When my wife and I were in our 30’s we were practicing Catholics, attempting to live out our faith as best we could.  A friend from our parish started inviting me to events that would supposedly renew and deepen my faith, but I declined her several invitations over a period of about a year.   So then she started inviting my wife who agreed to attend what was referred to as a Week of Renewal in the Holy Spirit.  It was a program involving five evenings in a row of talks and prayer.

Although I also declined invitations from my wife to join her, I observed how each evening she came home from the program with great joy.  I was so struck by her reaction to what she was experiencing night after night, that I decided to join her on the final evening.  On that evening, in spite of all my previous reluctance, I met the Lord Jesus in a new and personal way that I had never previously experienced.

It became a watershed moment in my life which led to a renewal of my faith.  I came to experience the presence of the Holy Spirit in a fuller way, an increased desire to pray and read scripture, and to serve the Lord as best I could in all areas of my life.  Like the rich young man, I previously was not ready to follow Jesus in a deeper way.  I believe the Lord prepared my heart, through my wife and other circumstances, to follow him anew.  

Scripture does not tell us what eventually happened to the rich young man.  Some writers say there is circumstantial evidence to speculate that he was the Barnabas of Acts 4:36 who sold a field that he owned and brought the money and put it at the apostles’ feet.

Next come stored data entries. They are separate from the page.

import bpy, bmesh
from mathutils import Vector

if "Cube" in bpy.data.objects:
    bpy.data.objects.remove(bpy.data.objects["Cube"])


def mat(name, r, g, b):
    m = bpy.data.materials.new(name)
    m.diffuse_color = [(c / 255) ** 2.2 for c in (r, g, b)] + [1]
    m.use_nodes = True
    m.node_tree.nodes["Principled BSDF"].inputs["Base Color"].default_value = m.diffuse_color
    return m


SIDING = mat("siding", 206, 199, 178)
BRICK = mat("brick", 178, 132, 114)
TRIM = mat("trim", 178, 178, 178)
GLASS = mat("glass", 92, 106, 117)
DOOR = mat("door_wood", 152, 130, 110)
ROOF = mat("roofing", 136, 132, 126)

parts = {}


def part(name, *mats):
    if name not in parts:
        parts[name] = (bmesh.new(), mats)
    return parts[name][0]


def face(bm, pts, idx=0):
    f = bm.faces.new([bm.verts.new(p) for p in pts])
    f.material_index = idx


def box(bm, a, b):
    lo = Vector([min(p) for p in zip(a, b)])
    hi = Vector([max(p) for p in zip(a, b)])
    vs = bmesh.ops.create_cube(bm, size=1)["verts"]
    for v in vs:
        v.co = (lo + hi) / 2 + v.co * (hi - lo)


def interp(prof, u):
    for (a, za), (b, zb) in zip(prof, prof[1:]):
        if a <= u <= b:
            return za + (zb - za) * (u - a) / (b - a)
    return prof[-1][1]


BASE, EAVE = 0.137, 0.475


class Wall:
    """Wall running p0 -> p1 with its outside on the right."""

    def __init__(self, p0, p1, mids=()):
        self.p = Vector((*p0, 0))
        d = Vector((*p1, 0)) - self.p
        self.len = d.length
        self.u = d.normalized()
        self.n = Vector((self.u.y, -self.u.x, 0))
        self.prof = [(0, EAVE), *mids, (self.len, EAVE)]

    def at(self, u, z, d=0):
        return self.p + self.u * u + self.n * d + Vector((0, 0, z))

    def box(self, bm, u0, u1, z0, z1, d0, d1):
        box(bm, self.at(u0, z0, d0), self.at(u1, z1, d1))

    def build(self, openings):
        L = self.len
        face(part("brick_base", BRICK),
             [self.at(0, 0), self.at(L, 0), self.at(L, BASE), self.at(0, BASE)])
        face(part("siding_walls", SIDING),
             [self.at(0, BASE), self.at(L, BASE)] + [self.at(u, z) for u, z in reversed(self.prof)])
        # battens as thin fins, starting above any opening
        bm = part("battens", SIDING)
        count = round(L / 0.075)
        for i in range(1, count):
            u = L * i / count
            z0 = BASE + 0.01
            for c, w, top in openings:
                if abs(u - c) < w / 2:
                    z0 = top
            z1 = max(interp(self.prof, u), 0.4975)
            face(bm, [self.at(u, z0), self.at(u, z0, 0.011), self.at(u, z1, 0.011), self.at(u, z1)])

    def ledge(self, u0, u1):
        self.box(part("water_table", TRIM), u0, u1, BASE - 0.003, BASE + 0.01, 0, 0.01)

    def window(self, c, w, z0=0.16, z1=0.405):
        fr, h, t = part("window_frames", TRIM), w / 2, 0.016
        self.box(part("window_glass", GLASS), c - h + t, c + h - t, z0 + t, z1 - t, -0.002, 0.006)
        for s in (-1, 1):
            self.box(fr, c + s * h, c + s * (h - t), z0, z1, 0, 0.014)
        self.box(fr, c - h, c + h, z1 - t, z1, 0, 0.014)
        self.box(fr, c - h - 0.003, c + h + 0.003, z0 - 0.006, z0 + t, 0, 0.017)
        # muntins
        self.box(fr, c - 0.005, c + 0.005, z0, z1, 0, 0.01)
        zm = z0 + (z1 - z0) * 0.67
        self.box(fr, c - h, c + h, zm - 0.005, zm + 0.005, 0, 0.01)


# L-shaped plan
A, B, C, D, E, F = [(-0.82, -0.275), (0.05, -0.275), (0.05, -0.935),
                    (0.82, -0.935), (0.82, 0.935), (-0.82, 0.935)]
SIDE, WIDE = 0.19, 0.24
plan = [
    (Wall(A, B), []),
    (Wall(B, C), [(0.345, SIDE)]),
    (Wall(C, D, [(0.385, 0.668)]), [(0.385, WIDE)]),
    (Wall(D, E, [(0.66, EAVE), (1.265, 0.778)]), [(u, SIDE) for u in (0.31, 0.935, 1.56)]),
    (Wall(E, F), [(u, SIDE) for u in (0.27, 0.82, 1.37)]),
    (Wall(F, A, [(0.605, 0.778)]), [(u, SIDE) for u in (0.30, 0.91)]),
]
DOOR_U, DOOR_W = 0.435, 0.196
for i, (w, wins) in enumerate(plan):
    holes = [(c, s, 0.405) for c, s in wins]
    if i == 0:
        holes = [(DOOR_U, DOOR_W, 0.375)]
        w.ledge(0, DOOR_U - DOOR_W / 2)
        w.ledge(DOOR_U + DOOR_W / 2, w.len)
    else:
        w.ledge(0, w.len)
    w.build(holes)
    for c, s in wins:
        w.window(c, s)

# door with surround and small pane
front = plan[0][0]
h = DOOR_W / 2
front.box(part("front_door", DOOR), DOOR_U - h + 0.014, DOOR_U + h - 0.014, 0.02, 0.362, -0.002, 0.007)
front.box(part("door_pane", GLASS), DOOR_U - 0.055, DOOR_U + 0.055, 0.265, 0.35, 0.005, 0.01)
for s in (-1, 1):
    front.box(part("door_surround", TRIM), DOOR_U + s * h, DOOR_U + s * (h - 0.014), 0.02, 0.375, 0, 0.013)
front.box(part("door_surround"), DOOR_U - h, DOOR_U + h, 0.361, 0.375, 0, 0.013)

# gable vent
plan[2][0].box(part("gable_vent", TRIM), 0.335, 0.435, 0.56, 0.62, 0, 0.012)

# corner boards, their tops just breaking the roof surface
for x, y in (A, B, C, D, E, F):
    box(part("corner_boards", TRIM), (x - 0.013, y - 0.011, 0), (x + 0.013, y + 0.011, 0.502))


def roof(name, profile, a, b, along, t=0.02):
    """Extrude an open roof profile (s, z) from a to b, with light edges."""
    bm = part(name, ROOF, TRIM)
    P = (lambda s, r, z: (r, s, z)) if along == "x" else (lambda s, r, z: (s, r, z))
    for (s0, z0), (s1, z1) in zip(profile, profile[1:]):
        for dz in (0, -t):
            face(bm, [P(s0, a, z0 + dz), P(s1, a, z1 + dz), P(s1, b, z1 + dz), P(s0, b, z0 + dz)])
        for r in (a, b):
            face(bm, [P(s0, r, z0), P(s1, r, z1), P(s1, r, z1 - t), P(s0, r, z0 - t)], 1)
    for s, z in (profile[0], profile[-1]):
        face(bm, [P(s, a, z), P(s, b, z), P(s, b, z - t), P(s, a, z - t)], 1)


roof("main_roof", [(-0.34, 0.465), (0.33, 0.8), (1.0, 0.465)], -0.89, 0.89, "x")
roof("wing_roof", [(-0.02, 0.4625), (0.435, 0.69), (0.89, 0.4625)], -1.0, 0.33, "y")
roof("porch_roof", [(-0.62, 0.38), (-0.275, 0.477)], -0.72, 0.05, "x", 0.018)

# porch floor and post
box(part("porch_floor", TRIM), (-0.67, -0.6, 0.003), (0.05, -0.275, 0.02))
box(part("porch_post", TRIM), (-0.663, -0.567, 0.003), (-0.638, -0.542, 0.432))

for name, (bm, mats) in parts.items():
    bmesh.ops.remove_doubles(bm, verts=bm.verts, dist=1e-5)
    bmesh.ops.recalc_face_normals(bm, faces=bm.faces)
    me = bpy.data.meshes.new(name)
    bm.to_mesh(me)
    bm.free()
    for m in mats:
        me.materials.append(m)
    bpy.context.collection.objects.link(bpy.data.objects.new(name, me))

Perhaps the lesson is that the Lord is always calling and he is always preparing our hearts to follow him.  Some of us may take longer to answer the call, but the Lord never stops preparing our hearts and continuing the call.